Exercise brief: Output only the lines below from the one containing "MATS[name] = bpy.data.materials.new(name)" to the one containing "bpy.context.collection.objects.link(ob)", exactly as written, both ends kept.

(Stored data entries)
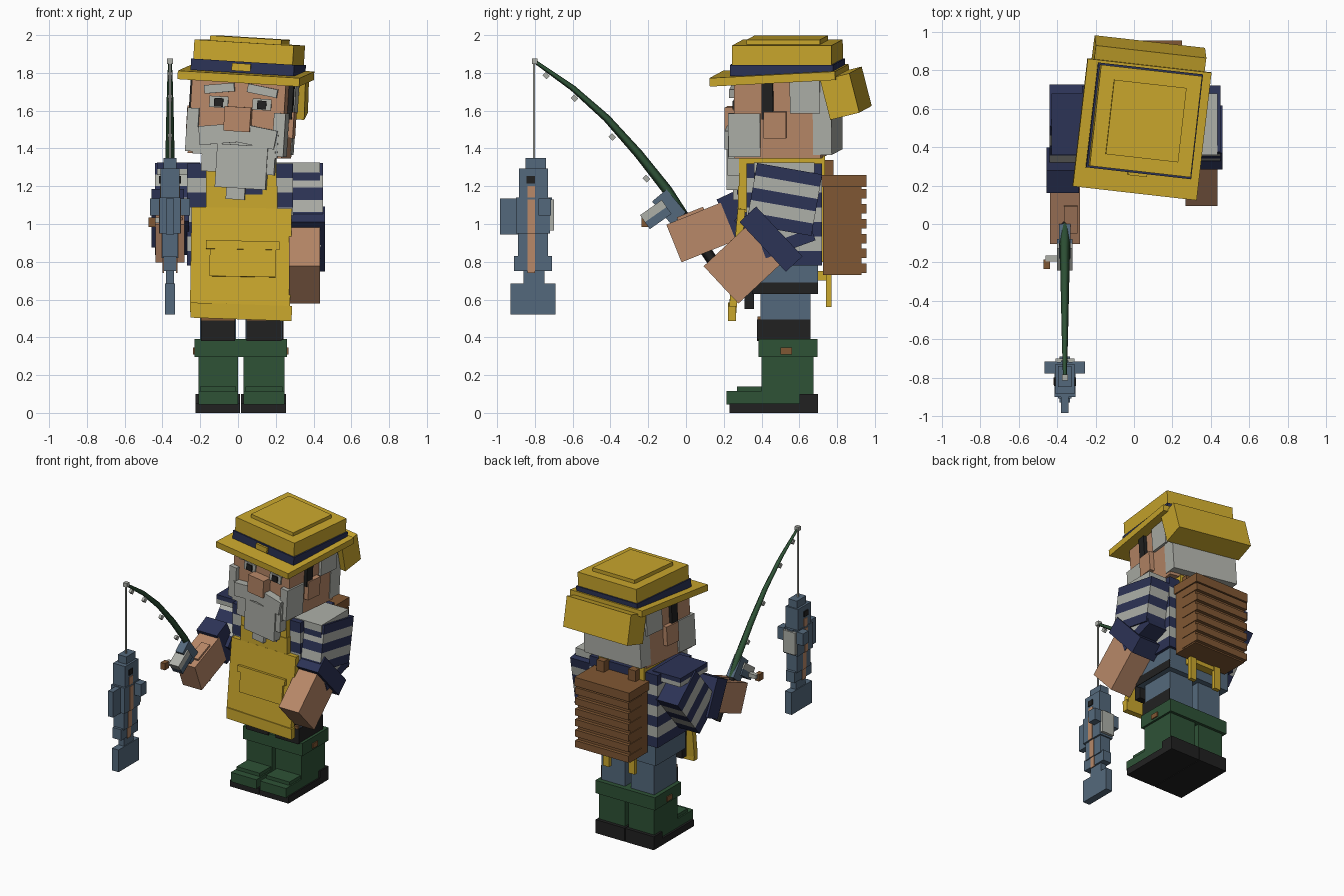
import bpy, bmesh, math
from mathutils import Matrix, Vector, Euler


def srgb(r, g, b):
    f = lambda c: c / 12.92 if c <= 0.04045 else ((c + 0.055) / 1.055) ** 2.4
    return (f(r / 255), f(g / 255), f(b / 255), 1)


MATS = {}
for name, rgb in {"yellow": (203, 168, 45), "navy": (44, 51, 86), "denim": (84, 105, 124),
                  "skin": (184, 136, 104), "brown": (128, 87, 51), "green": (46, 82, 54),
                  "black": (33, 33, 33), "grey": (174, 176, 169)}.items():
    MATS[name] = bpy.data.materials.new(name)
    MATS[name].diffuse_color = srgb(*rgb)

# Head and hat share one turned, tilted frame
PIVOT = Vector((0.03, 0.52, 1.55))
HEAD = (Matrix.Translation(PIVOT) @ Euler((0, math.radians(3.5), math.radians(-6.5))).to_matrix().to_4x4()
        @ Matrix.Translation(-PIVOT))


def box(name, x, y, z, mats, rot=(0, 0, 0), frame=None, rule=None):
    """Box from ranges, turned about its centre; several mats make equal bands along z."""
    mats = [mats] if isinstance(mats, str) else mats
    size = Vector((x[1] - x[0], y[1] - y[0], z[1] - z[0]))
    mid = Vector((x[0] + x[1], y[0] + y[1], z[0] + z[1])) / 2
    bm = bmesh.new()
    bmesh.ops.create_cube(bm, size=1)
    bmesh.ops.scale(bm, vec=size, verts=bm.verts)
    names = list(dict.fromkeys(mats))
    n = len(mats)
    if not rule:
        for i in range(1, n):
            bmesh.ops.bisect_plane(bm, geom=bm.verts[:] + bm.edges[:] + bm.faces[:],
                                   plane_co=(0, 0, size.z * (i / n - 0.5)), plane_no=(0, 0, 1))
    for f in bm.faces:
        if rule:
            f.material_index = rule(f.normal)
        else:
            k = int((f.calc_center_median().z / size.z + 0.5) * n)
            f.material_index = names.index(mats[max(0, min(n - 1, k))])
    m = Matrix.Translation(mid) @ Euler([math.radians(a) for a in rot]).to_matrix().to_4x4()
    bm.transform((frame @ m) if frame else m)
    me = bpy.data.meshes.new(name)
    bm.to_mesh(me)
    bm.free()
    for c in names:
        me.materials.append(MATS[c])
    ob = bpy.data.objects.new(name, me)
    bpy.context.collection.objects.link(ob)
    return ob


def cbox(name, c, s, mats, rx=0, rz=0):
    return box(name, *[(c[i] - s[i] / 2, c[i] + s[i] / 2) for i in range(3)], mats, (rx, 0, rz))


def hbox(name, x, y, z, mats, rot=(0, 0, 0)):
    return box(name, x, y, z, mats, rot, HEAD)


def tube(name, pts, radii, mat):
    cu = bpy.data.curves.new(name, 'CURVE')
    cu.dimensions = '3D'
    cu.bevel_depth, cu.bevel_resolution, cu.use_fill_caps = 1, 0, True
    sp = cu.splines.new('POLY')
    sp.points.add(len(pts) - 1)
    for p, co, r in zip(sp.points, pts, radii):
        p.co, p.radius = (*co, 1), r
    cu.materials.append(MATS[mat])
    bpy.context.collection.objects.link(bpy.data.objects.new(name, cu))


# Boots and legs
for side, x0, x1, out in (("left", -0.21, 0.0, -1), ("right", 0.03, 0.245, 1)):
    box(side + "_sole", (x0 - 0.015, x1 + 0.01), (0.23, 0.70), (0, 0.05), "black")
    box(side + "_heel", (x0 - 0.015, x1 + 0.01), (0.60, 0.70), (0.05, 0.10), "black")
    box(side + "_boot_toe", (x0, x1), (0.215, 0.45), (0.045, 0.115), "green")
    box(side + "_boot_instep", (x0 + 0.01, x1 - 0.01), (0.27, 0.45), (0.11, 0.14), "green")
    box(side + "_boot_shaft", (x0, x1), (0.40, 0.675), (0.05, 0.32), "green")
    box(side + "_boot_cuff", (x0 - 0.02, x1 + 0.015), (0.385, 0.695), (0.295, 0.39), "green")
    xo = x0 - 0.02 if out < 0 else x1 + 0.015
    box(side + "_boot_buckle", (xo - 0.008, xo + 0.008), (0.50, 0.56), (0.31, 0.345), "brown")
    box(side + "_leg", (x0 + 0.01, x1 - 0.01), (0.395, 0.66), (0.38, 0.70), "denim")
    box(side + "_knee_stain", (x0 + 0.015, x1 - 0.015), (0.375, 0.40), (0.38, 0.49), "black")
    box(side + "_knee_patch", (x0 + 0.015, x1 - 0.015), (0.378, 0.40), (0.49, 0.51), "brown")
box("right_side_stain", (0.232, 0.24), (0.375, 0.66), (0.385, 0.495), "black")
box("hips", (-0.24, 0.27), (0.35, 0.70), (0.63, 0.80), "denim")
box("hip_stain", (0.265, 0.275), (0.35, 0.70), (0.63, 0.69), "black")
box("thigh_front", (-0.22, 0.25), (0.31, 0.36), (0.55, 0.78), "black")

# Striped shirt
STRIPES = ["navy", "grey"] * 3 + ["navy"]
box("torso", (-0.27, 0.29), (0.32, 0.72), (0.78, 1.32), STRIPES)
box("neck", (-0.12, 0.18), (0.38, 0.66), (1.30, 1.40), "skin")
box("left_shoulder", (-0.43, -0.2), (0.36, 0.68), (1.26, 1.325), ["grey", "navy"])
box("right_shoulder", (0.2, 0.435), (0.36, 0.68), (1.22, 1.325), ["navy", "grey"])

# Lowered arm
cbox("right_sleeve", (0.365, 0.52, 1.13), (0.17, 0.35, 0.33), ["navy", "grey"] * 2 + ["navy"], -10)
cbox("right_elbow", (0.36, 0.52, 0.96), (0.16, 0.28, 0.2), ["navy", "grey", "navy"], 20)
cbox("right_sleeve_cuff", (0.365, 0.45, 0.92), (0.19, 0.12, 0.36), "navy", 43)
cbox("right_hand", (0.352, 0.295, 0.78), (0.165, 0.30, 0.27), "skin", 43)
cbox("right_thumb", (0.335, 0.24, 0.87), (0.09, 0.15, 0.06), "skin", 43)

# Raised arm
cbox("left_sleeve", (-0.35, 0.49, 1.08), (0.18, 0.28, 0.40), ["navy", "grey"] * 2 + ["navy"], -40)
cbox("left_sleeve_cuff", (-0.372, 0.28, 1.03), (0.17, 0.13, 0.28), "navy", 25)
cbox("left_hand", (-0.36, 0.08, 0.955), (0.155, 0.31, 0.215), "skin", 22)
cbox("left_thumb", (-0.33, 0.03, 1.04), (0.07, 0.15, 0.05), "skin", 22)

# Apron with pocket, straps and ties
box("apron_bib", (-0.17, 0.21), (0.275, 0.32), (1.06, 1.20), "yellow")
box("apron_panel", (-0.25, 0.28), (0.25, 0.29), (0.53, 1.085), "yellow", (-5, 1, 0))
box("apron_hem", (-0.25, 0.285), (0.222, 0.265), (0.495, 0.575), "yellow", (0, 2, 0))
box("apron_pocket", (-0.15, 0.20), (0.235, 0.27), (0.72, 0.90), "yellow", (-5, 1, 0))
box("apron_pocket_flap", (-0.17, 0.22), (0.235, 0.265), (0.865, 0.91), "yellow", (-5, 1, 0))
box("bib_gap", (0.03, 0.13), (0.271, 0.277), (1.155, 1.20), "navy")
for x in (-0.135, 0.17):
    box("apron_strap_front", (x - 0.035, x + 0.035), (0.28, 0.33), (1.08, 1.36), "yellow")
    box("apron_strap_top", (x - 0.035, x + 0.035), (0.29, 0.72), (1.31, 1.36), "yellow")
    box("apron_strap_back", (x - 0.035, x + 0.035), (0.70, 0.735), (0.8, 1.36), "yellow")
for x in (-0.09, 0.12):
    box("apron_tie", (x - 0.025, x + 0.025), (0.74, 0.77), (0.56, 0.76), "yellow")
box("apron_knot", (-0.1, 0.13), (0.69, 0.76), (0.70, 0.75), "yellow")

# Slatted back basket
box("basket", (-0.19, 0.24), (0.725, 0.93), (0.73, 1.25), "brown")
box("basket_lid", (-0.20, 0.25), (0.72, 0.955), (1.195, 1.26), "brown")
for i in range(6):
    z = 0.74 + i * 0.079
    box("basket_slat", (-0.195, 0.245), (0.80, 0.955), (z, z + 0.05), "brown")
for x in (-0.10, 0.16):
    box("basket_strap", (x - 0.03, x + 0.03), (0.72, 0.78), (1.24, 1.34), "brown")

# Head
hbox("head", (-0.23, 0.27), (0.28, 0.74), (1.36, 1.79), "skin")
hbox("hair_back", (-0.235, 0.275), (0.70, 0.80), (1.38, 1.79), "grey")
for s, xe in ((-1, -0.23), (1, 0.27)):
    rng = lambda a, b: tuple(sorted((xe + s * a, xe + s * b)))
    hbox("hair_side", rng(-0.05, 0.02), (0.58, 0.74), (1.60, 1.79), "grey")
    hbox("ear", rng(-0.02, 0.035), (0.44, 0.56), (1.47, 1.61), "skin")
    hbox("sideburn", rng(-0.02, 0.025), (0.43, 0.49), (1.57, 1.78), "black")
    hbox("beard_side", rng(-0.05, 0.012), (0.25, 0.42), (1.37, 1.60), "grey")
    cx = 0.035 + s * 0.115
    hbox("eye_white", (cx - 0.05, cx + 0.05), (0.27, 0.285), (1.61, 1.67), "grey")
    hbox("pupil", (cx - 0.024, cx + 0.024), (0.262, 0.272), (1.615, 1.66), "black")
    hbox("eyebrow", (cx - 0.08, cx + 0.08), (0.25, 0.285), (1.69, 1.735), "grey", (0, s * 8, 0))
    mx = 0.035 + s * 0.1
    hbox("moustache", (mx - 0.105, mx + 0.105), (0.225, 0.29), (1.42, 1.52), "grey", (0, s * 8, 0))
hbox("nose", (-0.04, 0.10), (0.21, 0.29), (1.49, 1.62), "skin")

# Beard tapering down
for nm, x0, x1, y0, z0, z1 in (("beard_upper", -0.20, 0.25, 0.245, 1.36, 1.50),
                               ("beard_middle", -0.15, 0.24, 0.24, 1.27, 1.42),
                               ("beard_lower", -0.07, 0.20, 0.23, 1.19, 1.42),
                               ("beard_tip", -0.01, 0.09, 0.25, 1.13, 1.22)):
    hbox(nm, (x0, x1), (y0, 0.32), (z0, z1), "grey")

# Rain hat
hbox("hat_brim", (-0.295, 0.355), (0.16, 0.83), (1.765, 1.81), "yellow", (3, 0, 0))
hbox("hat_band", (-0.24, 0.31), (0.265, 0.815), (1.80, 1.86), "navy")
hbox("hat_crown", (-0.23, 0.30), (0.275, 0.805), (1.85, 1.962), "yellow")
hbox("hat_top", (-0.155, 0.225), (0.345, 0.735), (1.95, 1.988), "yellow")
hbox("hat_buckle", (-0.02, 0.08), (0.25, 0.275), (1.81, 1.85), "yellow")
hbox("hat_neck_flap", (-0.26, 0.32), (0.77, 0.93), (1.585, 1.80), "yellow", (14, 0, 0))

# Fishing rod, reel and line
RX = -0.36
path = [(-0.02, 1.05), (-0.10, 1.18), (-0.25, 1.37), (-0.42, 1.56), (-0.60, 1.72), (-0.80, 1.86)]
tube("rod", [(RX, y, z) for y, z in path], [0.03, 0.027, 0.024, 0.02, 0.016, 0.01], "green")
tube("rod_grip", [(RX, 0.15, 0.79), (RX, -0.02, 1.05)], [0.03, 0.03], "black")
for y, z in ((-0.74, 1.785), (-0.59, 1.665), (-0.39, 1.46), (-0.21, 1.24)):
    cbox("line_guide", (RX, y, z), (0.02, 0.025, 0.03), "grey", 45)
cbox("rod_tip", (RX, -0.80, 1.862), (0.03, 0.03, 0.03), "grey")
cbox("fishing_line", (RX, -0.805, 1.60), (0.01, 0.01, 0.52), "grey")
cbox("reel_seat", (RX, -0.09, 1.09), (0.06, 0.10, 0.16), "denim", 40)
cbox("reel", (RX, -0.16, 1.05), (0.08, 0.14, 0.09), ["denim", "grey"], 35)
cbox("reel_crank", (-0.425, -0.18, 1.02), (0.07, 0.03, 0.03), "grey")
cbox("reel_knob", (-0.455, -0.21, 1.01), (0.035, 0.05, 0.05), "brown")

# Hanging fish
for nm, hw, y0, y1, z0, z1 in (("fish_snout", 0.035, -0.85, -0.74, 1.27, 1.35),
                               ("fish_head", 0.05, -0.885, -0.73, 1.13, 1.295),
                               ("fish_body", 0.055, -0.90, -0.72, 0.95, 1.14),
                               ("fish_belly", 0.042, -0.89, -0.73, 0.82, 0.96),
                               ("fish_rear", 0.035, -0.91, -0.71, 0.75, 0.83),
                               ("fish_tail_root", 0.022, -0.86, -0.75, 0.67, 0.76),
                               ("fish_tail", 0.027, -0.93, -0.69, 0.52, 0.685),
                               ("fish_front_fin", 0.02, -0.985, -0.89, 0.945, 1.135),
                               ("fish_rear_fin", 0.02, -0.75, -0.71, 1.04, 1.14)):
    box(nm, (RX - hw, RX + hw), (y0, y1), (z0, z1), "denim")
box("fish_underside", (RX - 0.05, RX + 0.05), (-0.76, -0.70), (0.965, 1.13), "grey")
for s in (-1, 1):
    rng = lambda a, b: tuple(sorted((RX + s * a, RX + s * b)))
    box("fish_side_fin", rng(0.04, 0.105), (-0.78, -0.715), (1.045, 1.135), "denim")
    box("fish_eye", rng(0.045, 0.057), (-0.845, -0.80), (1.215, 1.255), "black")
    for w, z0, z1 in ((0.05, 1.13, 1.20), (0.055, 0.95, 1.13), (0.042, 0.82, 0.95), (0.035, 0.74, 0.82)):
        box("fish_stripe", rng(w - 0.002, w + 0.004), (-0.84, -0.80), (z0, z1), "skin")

Completed exercise:
    MATS[name] = bpy.data.materials.new(name)
    MATS[name].diffuse_color = srgb(*rgb)

# Head and hat share one turned, tilted frame
PIVOT = Vector((0.03, 0.52, 1.55))
HEAD = (Matrix.Translation(PIVOT) @ Euler((0, math.radians(3.5), math.radians(-6.5))).to_matrix().to_4x4()
        @ Matrix.Translation(-PIVOT))


def box(name, x, y, z, mats, rot=(0, 0, 0), frame=None, rule=None):
    """Box from ranges, turned about its centre; several mats make equal bands along z."""
    mats = [mats] if isinstance(mats, str) else mats
    size = Vector((x[1] - x[0], y[1] - y[0], z[1] - z[0]))
    mid = Vector((x[0] + x[1], y[0] + y[1], z[0] + z[1])) / 2
    bm = bmesh.new()
    bmesh.ops.create_cube(bm, size=1)
    bmesh.ops.scale(bm, vec=size, verts=bm.verts)
    names = list(dict.fromkeys(mats))
    n = len(mats)
    if not rule:
        for i in range(1, n):
            bmesh.ops.bisect_plane(bm, geom=bm.verts[:] + bm.edges[:] + bm.faces[:],
                                   plane_co=(0, 0, size.z * (i / n - 0.5)), plane_no=(0, 0, 1))
    for f in bm.faces:
        if rule:
            f.material_index = rule(f.normal)
        else:
            k = int((f.calc_center_median().z / size.z + 0.5) * n)
            f.material_index = names.index(mats[max(0, min(n - 1, k))])
    m = Matrix.Translation(mid) @ Euler([math.radians(a) for a in rot]).to_matrix().to_4x4()
    bm.transform((frame @ m) if frame else m)
    me = bpy.data.meshes.new(name)
    bm.to_mesh(me)
    bm.free()
    for c in names:
        me.materials.append(MATS[c])
    ob = bpy.data.objects.new(name, me)
    bpy.context.collection.objects.link(ob)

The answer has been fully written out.